In 1689 Godfrey Kneller 1646-1723. Portrait of William Hewer 1642-1715.

Diary of Samuel Pepys 13 March 1669. 13 Mar 1669. Up, and to the Tower, to see Sir W. Coventry (41), and with him talking of business of the Navy, all alone, an hour, he taking physic. And so away to the Office, where all the morning, and then home to dinner, with my people, and so to the Office again, and there all the afternoon till night, when comes, by mistake, my cozen Turner, and her two daughters, which love such freaks, to eat some anchovies and ham of bacon with me, instead of noon, at dinner, when I expected them.

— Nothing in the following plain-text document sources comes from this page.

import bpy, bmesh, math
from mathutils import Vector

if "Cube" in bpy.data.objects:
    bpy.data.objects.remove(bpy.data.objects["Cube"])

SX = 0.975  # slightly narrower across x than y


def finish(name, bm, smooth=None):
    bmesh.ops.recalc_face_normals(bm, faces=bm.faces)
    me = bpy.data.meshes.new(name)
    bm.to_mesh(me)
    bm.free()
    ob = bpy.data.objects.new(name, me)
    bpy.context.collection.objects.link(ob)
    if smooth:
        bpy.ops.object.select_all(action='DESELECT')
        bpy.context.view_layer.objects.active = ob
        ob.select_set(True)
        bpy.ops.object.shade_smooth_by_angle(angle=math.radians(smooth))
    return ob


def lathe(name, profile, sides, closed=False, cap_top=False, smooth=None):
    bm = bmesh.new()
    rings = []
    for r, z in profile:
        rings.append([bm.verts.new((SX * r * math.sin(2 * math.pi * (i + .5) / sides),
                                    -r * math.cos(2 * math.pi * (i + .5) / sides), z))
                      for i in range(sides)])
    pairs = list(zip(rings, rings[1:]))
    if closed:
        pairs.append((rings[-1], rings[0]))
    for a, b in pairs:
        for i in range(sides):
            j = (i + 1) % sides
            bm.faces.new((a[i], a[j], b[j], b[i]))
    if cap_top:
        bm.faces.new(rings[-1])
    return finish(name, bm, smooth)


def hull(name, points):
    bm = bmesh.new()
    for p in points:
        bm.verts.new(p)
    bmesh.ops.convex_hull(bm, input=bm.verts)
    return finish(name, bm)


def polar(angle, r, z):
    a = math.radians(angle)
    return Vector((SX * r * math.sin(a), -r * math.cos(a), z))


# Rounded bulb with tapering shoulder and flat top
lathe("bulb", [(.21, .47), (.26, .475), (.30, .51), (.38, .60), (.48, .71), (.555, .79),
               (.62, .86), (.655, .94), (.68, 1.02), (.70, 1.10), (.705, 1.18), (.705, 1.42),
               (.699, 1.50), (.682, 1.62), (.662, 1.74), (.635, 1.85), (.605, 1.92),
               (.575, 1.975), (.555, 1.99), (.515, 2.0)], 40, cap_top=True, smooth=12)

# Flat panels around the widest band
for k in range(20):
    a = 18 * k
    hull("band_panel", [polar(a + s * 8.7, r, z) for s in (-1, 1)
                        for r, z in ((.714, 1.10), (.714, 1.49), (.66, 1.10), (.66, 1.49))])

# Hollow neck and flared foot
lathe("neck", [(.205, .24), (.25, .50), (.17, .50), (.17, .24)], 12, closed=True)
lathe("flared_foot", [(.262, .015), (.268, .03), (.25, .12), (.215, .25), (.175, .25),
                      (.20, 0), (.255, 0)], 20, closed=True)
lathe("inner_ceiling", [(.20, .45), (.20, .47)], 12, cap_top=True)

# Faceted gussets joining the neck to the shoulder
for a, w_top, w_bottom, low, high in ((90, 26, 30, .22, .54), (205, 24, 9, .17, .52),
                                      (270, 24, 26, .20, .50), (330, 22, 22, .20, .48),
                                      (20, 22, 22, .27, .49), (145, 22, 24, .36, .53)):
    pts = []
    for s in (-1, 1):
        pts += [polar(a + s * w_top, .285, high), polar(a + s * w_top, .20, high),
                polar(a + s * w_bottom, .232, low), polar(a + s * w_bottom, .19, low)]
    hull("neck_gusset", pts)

But, however, I had done my business before they come, and so was in good humour enough to be with them, and so home to them to supper, and pretty merry, being pleased to see Betty Turner (16), which hath something mighty pretty. But that which put me in good humour, both at noon and night, is the fancy that I am this day made a Captain of one of the King's ships, Mr. Wren (40) having this day sent me, the Duke of York's (35) commission to be Captain of "The Jerzy", in order to my being of a Court-martiall for examining the loss of "The Defyance", and other things; which do give me occasion of much mirth, and may be of some use to me, at least I shall get a little money by it for the time I have it; it being designed that I must really be a Captain to be able to sit in this Court. They staid till about eight at night, and then away, and my wife to read to me, and then to bed in mighty good humour, but for my eyes.

Olla Podrida, literally "rotten pot", although podrida is probably a version of the original word poderida, so possibly "powerful pot" is a Spanish stew, usually made with chickpeas or beans, and assorted meats like pork, beef, bacon, partridge, chicken, ham, sausage, and vegetables such as carrots, leeks, cabbage, potatoes and onions.